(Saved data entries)
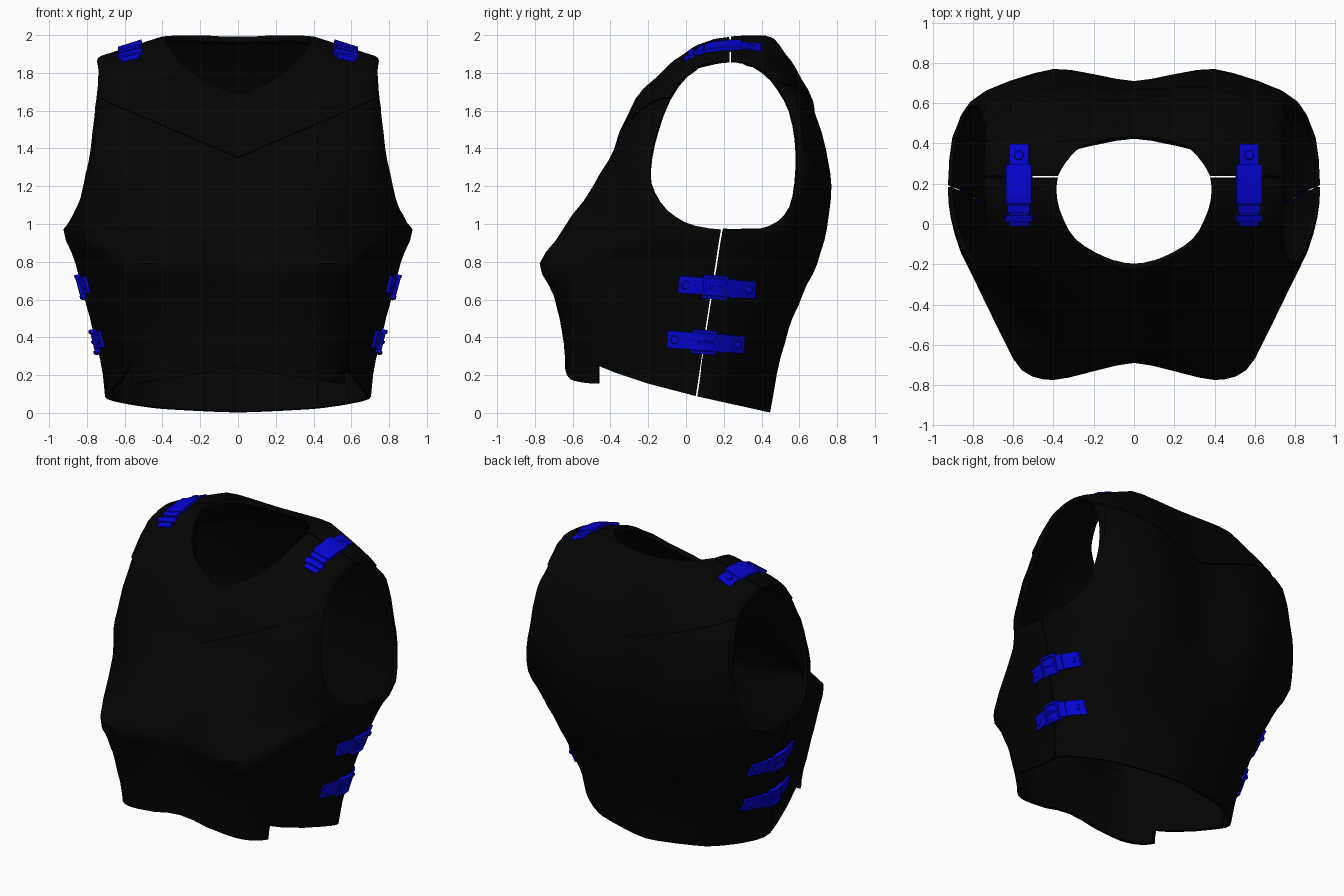
import bpy, bmesh, math
from mathutils import Vector
from mathutils.bvhtree import BVHTree

if "Cube" in bpy.data.objects:
    bpy.data.objects.remove(bpy.data.objects["Cube"])


def material(name, rgb):
    m = bpy.data.materials.new(name)
    m.diffuse_color = (*rgb, 1)
    m.use_nodes = True
    m.node_tree.nodes["Principled BSDF"].inputs["Base Color"].default_value = m.diffuse_color
    return m


BLACK = material("black_leather", (0.0012, 0.0012, 0.0012))
BLUE = material("blue_strap", (0.0014, 0.0014, 0.68))


def make_object(name, bm, mats=()):
    bmesh.ops.recalc_face_normals(bm, faces=bm.faces)
    me = bpy.data.meshes.new(name)
    bm.to_mesh(me)
    bm.free()
    ob = bpy.data.objects.new(name, me)
    bpy.context.collection.objects.link(ob)
    for m in mats:
        me.materials.append(m)
    return ob


# Torso sections: z, half width, side y, then front centre / chest / corner x / corner y,
# then back corner x / corner y / blade / centre
SECTIONS = [
    (-.10, .690, .05, -.64, -.60, .56, -.47, .59, .20, .33, .43),
    (.20, .715, .08, -.64, -.61, .56, -.48, .61, .27, .41, .48),
    (.45, .772, .10, -.645, -.655, .61, -.50, .65, .37, .50, .545),
    (.62, .815, .12, -.67, -.70, .61, -.58, .69, .44, .60, .615),
    (.79, .860, .12, -.69, -.775, .60, -.67, .76, .49, .69, .67),
    (.97, .922, .11, -.61, -.64, .82, -.22, .87, .51, .745, .69),
    (1.20, .842, .17, -.47, -.485, .79, -.25, .81, .61, .77, .71),
    (1.40, .792, .18, -.365, -.375, .75, -.24, .77, .62, .74, .69),
    (1.66, .765, .22, -.23, -.26, .73, -.15, .74, .59, .66, .62),
    (1.82, .750, .23, -.10, -.10, .72, -.07, .72, .495, .575, .55),
    (1.93, .740, .24, .04, .04, .71, .02, .71, .415, .495, .48),
    (1.975, .735, .25, .15, .15, .70, .11, .70, .35, .455, .45),
    (1.99, .720, .27, .26, .26, .68, .21, .68, .30, .41, .41),
]
STEPS = 4


def hermite(a, b, ta, tb, t):
    h = t * t * (3 - 2 * t)
    return a * (1 - h) + b * h + ta * (t * (1 - t) ** 2) - tb * (t * t * (1 - t))


def half_ring(row):
    z, w, m, f0, f1, x2, f2, x4, b2, b1, b0 = row
    p = [Vector(v) for v in [(-.4, f1), (0, f0), (.4, f1), (x2, f2), (w, m),
                             (x4, b2), (.4, b1), (0, b0), (-.4, b1)]]
    out = []
    for i in range(1, 7):
        ta, tb = (p[i + 1] - p[i - 1]) * .32, (p[i + 2] - p[i]) * .32
        out += [hermite(p[i], p[i + 1], ta, tb, k / STEPS) for k in range(STEPS)]
    return out + [p[7]]


def smooth_rows(n=3):
    S = [Vector(r) for r in SECTIONS]
    last = len(S) - 1
    slope = []
    for i in range(last + 1):
        a, b = S[max(0, i - 1)], S[min(last, i + 1)]
        slope.append((b - a) / (b[0] - a[0]) * .65)
    rows = []
    for i in range(last):
        dz = S[i + 1][0] - S[i][0]
        for k in range(n):
            r = hermite(S[i], S[i + 1], slope[i] * dz, slope[i + 1] * dz, k / n)
            r[0] = S[i][0] + dz * k / n
            rows.append(r)
    return rows + [S[last]]


def torso_skin():
    """Closed torso solid."""
    bm = bmesh.new()
    rings = []
    for row in smooth_rows():
        half = half_ring(row)
        pts = half + [Vector((-v.x, v.y)) for v in half[-2:0:-1]]
        ring = []
        for v in pts:
            # shoulders slope down away from the neck
            drop = .11 * min(1, max(0, (abs(v.x) - .38) / .34)) * max(0, (row[0] - 1.5) / .5)
            ring.append(bm.verts.new((v.x, v.y, row[0] - drop)))
        rings.append(ring)
    n = len(rings[0])
    for r, s in zip(rings, rings[1:]):
        for i in range(n):
            j = (i + 1) % n
            bm.faces.new((r[i], r[j], s[j], s[i]))
    bm.faces.new(rings[0])
    # shoulder ridge cap
    top, K = rings[-1], n // 2
    for side in (1, -1):
        for k in range(K // 2):
            ids = [k, k + 1, K - k - 1, K - k]
            bm.faces.new(list(dict.fromkeys(top[(side * i) % n] for i in ids)))
    bmesh.ops.recalc_face_normals(bm, faces=bm.faces)
    return bm


def rounded(pts, n=3):
    p = [Vector(v) for v in pts]
    m = len(p)
    return [hermite(p[i], p[(i + 1) % m], (p[(i + 1) % m] - p[i - 1]) * .5,
                    (p[(i + 2) % m] - p[i]) * .5, k / n) for i in range(m) for k in range(n)]


def prism(name, pts, axis, a, b):
    """Cutter: outline pts extruded along one axis; its faces use slot 1."""
    place = {'x': lambda p, t: (t, p[0], p[1]), 'y': lambda p, t: (p[0], t, p[1]),
             'z': lambda p, t: (p[0], p[1], t)}[axis]
    bm = bmesh.new()
    lo = [bm.verts.new(place(p, a)) for p in pts]
    hi = [bm.verts.new(place(p, b)) for p in pts]
    bm.faces.new(lo)
    bm.faces.new(hi)
    for i in range(len(pts)):
        j = (i + 1) % len(pts)
        bm.faces.new((lo[i], lo[j], hi[j], hi[i]))
    for f in bm.faces:
        f.material_index = 1
    ob = make_object(name, bm, (BLACK, BLUE))
    ob.hide_render = True
    return ob


def evaluated_mesh(ob):
    dg = bpy.context.evaluated_depsgraph_get()
    me = bpy.data.meshes.new_from_object(ob.evaluated_get(dg))
    ob.modifiers.clear()
    ob.data = me
    return me


def carve(name, thickness, offset, cuts):
    """Cut the torso solid, drop the cut walls, then thicken the remaining skin."""
    ob = make_object(name, torso_skin(), (BLACK, BLUE))
    for operation, cutter in cuts:
        m = ob.modifiers.new("cut", 'BOOLEAN')
        m.operation, m.object, m.solver = operation, cutter, 'EXACT'
    me = evaluated_mesh(ob)
    bm = bmesh.new()
    bm.from_mesh(me)
    bmesh.ops.delete(bm, geom=[f for f in bm.faces if f.material_index == 1], context='FACES')
    bmesh.ops.remove_doubles(bm, verts=bm.verts, dist=.0005)
    bm.to_mesh(me)
    bm.free()
    me.materials.clear()
    me.materials.append(BLACK)
    s = ob.modifiers.new("thickness", 'SOLIDIFY')
    s.thickness, s.offset = thickness, offset
    evaluated_mesh(ob)
    bpy.ops.object.select_all(action='DESELECT')
    ob.select_set(True)
    bpy.context.view_layer.objects.active = ob
    bpy.ops.object.shade_smooth_by_angle(angle=math.radians(40))


def mirrored(half):
    return half + [(-x, y) for x, y in half[::-1] if x > 1e-6]


# Cutters: front and back regions, arm holes, neck, front hem, yoke areas
front = prism("front_region", [(-1.2, .05), (-.465, .05), (-.465, .25), (-.38, .215), (-.2, .155),
                               (.048, .09), (.184, .97), (.229, 1.5), (.229, 2.2), (-1.2, 2.2)],
              'x', -1.3, 1.3)
back = prism("back_region", [(.06, .087), (.9, -.098), (.9, 2.2), (.239, 2.2), (.239, 1.5),
                             (.194, .97)], 'x', -1.31, 1.31)
arms = prism("arm_holes", rounded([(.2, .97), (.05, .99), (-.06, 1.04), (-.14, 1.12), (-.19, 1.22),
                                   (-.185, 1.35), (-.15, 1.5), (-.09, 1.66), (0, 1.79), (.1, 1.845),
                                   (.2, 1.86), (.3, 1.855), (.41, 1.81), (.49, 1.72), (.55, 1.6),
                                   (.58, 1.45), (.585, 1.3), (.57, 1.15), (.53, 1.05), (.45, .99),
                                   (.33, .97)], 2), 'x', -1.4, 1.4)
neck = prism("neck_hole", rounded(mirrored([(0, -.215), (.14, -.18), (.29, -.09), (.37, .06),
                                            (.385, .2), (.345, .3), (.25, .39), (.1, .425),
                                            (0, .43)])), 'z', 1.2, 2.4)
hem = prism("front_hem", mirrored([(0, .24), (.1, .23), (.2, .205), (.55, .155), (.63, .155),
                                   (.63, -.2)]), 'y', -1.2, -.4)
front_v = prism("front_yoke_region", mirrored([(0, 1.35), (.9, 1.735), (.9, 2.3)]), 'y', -1.1, 1.1)
back_v = prism("back_yoke_region", mirrored([(0, 1.5), (.9, 1.81), (.9, 2.3)]), 'y', -1.1, 1.1)

holes = [('DIFFERENCE', arms), ('DIFFERENCE', neck)]
carve("front_panel", .022, -1, [('INTERSECT', front), ('DIFFERENCE', hem)] + holes)
carve("back_panel", .022, -1, [('INTERSECT', back)] + holes)
carve("front_yoke", .014, .3, [('INTERSECT', front), ('INTERSECT', front_v)] + holes)
carve("back_yoke", .014, .3, [('INTERSECT', back), ('INTERSECT', back_v)] + holes)
for c in (front, back, arms, neck, hem, front_v, back_v):
    bpy.data.objects.remove(c)

skin = torso_skin()
TREE = BVHTree.FromBMesh(skin)
skin.free()


def side_spot(s, cy, cz):
    """Surface point and normal for strap coordinates on a flank."""
    def spot(u, v):
        start = Vector((s * 2, cy + u + .075 * v, cz + v - .075 * u))
        return TREE.ray_cast(start, Vector((-s, 0, 0)))[0], Vector((s * .98, 0, -.2))
    return spot


def shoulder_spot(s):
    def spot(u, v):
        y = .195 + u
        hit = TREE.ray_cast(Vector((s * (.567 + v), y, 3)), Vector((0, 0, -1)))
        return hit[0], Vector((s * .25, (y - .27) * 1.5, 1)).normalized()
    return spot


def plate(bm, spot, u0, u1, v0, v1, lo, hi, n=4):
    """Curved slab hugging the torso between two heights."""
    rows = []
    for i in range(n + 1):
        u = u0 + (u1 - u0) * i / n
        row = []
        for v, h in ((v0, lo), (v1, lo), (v1, hi), (v0, hi)):
            p, nr = spot(u, v)
            row.append(bm.verts.new(p + nr * h))
        rows.append(row)
    for a, b in zip(rows, rows[1:]):
        for k in range(4):
            bm.faces.new((a[k], a[(k + 1) % 4], b[(k + 1) % 4], b[k]))
    bm.faces.new(rows[0])
    bm.faces.new(rows[-1])


def rivet(bm, spot, u, v, r, h):
    p, nr = spot(u, v)
    mat = nr.to_track_quat('Z', 'Y').to_matrix().to_4x4()
    mat.translation = p + nr * h
    bmesh.ops.create_cone(bm, cap_ends=True, segments=12, radius1=r, radius2=r * .8, depth=.01, matrix=mat)


def frame(bm, spot, u0, u1, v, lo, hi, t=.014):
    plate(bm, spot, u0, u1, v - t, v, lo, hi)
    plate(bm, spot, u0, u1, -v, t - v, lo, hi)
    plate(bm, spot, u0, u0 + t, -v, v, lo, hi, 1)
    plate(bm, spot, u1 - t, u1, -v, v, lo, hi, 1)


for s, label in ((1, "right"), (-1, "left")):
    # Side straps with buckles
    for level, cy, cz in (("upper", .165, .667), ("lower", .105, .377)):
        spot, bm = side_spot(s, cy, cz), bmesh.new()
        plate(bm, spot, -.205, -.05, -.045, .045, -.005, .012)
        plate(bm, spot, -.08, .205, -.045, .045, -.005, .016)
        frame(bm, spot, -.075, .055, .062, 0, .024)
        plate(bm, spot, -.04, .05, -.006, .006, .014, .023)
        plate(bm, spot, .075, .1, -.05, .05, 0, .021, 1)
        rivet(bm, spot, -.165, 0, .025, .013)
        rivet(bm, spot, .17, 0, .02, .017)
        make_object(f"{level}_side_strap_{label}", bm, (BLUE,))
    # Shoulder straps
    spot, bm = shoulder_spot(s), bmesh.new()
    plate(bm, spot, -.2, .2, -.048, .048, -.005, .018, 8)
    plate(bm, spot, -.09, .1, -.062, .062, 0, .028, 6)
    plate(bm, spot, -.175, -.145, -.065, .065, 0, .028, 1)
    plate(bm, spot, -.13, -.095, -.055, .055, 0, .028, 1)
    rivet(bm, spot, .145, 0, .027, .018)
    make_object(f"shoulder_strap_{label}", bm, (BLUE,))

**WORK INSTRUCTIONS**
Set down again, word for word, the stretch of records from the line with "return rows + [S[last]]" to the line with "for r, s in", both of those lines included.

**WORKED SOLUTION**
    return rows + [S[last]]


def torso_skin():
    """Closed torso solid."""
    bm = bmesh.new()
    rings = []
    for row in smooth_rows():
        half = half_ring(row)
        pts = half + [Vector((-v.x, v.y)) for v in half[-2:0:-1]]
        ring = []
        for v in pts:
            # shoulders slope down away from the neck
            drop = .11 * min(1, max(0, (abs(v.x) - .38) / .34)) * max(0, (row[0] - 1.5) / .5)
            ring.append(bm.verts.new((v.x, v.y, row[0] - drop)))
        rings.append(ring)
    n = len(rings[0])
    for r, s in zip(rings, rings[1:]):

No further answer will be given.